Wow!!! I can’t even believe all the great comments and emails I received from my last post. You guys are amazing! And . . . because you ask such great questions, I could easily see I need to do a quick (nothing fancy but to the point) follow up post just to answer questions and get you all that template I’ve had so many of you request.
Firstly many of you wanted this template and so I needed to clean it up a little. You know I often tier by colors so I wrote that in my planning template. I wanted it to be more generally for all of you so that it just said tier 1, 2 and so on. Also, I needed to make it so you could edit it. So the math one now looks like this.
It’s a powerpoint document so you can just pull it up and add text boxes to insert your data or if you prefer, print it off and fill it in by hand. It’s not very cutesy but I wanted to make it more functional for you than anything.
Many of you also asked for a ‘literacy station’ one as well. I am moving to Daily Five so I will be implementing a Word Work Station, Listening, Writing, Read To Self, Read to Someone Else and (my own sixth station) Work with Teacher. Because of that, I won’t have a traditional ‘literacy station’ planning sheet but I will have this Word Work Station which is probably close to what you all are looking for.
In case you missed it, I did a similar post, much like the one for math stations using this very planning sheet. You can see it by clicking on the planning sheet below. It will show you all the materials and activities I used.
Click on either of the blank planning pages above to download you template.
Ok so on to some questions, these are from emails I received or comments from my facebook page or on blogger:
How to you introduce your stations? Do you start the first day? What do you say before you let them have at it?
I know it seems a little daunting thinking about letting them just ‘go’ at math stations, but in a way . . . that’s exactly what I do. I start from day one and we begin. The first stations are very much exploratory, low-maintenance and if independent. I do however explain expectations and instructions for each before hand and I only have six going at a time. I model model model how to do the activity right on the floor with everyone on the floor (which I had a document projector or smart board but I don’t so I do it the old fashion way). I usually demonstrate all the things that they shouldn’t do and we talk about the problems there might be if we don’t use the materials correctly. I even demonstrate how to put the items back (I do it wrong the first time and have them tell what I did wrong, make an anchor chart etc.)

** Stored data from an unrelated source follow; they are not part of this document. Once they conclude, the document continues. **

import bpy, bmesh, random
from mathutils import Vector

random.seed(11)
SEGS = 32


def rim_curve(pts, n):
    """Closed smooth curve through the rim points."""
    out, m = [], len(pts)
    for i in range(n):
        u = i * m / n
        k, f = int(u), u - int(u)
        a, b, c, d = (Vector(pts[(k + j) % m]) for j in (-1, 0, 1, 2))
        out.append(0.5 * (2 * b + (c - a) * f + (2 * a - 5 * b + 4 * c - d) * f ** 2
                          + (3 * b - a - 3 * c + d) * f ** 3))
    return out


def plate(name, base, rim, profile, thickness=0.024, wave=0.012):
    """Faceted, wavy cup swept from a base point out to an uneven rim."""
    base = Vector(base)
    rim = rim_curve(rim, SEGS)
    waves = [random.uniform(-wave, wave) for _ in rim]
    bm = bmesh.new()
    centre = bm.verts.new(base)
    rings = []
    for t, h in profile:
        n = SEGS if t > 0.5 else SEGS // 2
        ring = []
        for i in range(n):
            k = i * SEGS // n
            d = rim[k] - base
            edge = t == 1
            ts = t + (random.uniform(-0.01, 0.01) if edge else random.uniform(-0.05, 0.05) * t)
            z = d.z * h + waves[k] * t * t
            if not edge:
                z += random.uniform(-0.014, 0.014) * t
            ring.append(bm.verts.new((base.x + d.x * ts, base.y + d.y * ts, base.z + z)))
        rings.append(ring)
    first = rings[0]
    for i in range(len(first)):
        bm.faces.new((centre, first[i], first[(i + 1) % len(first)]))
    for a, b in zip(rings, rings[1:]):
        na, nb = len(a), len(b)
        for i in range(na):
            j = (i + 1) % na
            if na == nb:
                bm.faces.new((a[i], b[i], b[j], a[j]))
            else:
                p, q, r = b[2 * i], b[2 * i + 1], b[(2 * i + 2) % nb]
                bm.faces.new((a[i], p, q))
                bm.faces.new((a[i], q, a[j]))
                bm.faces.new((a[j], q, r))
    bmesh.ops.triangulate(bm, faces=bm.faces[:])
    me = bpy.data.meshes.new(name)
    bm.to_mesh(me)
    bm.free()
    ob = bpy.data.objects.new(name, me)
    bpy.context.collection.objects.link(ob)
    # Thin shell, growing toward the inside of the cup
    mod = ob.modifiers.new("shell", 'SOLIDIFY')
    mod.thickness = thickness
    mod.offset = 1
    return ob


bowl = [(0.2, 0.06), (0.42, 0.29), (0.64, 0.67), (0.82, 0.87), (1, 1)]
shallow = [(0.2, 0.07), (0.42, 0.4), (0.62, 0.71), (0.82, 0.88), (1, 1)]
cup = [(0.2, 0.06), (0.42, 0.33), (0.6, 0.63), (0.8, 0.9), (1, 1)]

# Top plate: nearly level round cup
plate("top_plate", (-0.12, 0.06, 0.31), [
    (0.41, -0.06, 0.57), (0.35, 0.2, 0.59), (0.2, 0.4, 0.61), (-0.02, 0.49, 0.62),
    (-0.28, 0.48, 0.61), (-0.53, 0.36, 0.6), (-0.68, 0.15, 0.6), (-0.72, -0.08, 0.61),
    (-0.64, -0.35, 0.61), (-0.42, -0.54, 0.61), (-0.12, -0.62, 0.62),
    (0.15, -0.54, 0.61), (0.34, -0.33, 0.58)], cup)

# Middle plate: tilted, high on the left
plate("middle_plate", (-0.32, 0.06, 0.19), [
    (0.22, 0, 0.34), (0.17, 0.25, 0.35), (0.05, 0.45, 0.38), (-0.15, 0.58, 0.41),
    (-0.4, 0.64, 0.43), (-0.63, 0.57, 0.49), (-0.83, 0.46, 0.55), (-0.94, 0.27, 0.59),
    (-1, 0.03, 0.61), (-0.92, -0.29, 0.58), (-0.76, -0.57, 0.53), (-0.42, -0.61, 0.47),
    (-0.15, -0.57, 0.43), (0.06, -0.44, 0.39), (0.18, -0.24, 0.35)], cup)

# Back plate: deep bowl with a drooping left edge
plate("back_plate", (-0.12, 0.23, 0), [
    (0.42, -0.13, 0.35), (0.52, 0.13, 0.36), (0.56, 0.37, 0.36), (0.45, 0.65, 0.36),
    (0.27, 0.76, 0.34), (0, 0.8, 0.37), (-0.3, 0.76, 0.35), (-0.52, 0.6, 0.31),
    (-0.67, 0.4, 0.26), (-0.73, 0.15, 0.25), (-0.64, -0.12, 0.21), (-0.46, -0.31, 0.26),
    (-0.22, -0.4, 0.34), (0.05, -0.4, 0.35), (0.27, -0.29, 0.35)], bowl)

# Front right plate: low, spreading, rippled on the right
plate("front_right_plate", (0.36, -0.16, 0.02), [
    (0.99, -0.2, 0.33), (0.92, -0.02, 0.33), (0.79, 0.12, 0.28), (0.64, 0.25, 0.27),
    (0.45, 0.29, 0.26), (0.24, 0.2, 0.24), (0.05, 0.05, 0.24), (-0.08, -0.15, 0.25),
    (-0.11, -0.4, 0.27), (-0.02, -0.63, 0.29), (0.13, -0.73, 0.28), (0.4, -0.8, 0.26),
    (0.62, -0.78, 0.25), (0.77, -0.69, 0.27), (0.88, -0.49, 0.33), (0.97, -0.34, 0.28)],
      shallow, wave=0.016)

So my first six stations would be the easiest to manage. pokey pins, geoboards, playdough, sorting, linking numbers and write the room. Your students are gonna do alot of exploring the first time you give the materials that are new or different to them. Don’t be surprise. Sometimes you just make things exploratory. Geoboards could be without the number cards and just having them getting used to the materials, same with playdough. Don’t get upset if they need to play a bit with new materials. Sometimes, even later in the year when new materials or manipulatives are introduced and depending on the make up of the class, I will often tell them I’m gonna set the timer to ‘play’ and when it goes off it’s time to start working. Kinders are still little. They need to experiment with new materials and that’s ok. They’ll be ready to work if you give them some of this time
If you want to see an EXCELLENT explanation of this, visit Krissy at Mrs. Miner’s Monkey’s by clicking the picture below. She will walk you through how to let your kinders just explore that first bit.
You’ll her post and you’ll grab some freebies while you’re there too.
What do you do with early finishers? You are probably not going to believe this but I really don’t have this problem. Because I tier my stations, things are never too easy, there is always room for exploration and I always have another tier of activities I can give a student if they have mastered the tier that was a bit less challenging. If anything, especially with write the room and I-spy activities, I have students if they can just do it again.
How many students do you have at each station? Are they all the same readiness level? How many stations do they go to each day? How many days a week? And how long do they last?
Based on my last year’s schedule, this is what I did, I have four students at each station (remember, only 6 out of 9 stations are being used at any given time). Of those four students, they may or may not be the same readiness level. Because the materials in the drawers are leveled it doesn’t really matter. If a student’s name is written on yellow that week, they use whatever is in the folder/bag/container that has that color on it. They may be a different color depending on their readiness. More than one student can work on the materials.
I ran math stations three times a week last year, students went to two 15-20 minute stations each day we had stations. That means they visited each station 2 times. This has never been a problem for me. There are always enough activities and materials to keep them busy.
Will you be placing new pictures and explanations up for your new centers as you change them out?
I hadn’t really thought about it until a reader asked me, but I’m sure I can if it’s helpful to you all. Remember, I don’t start school until September 4 th so some of you are a bit ahead. But I’ll try and have a new set of stations out in the next two weeks that you can kind of look at.
In the meantime, remember to use these first weeks to assess your students and their readiness levels so that when you do start tiering, everyone is where they need to be. Assessment and instruction go hand in hand in differentiated instruction . . .
Anymore questions? You know where to find me!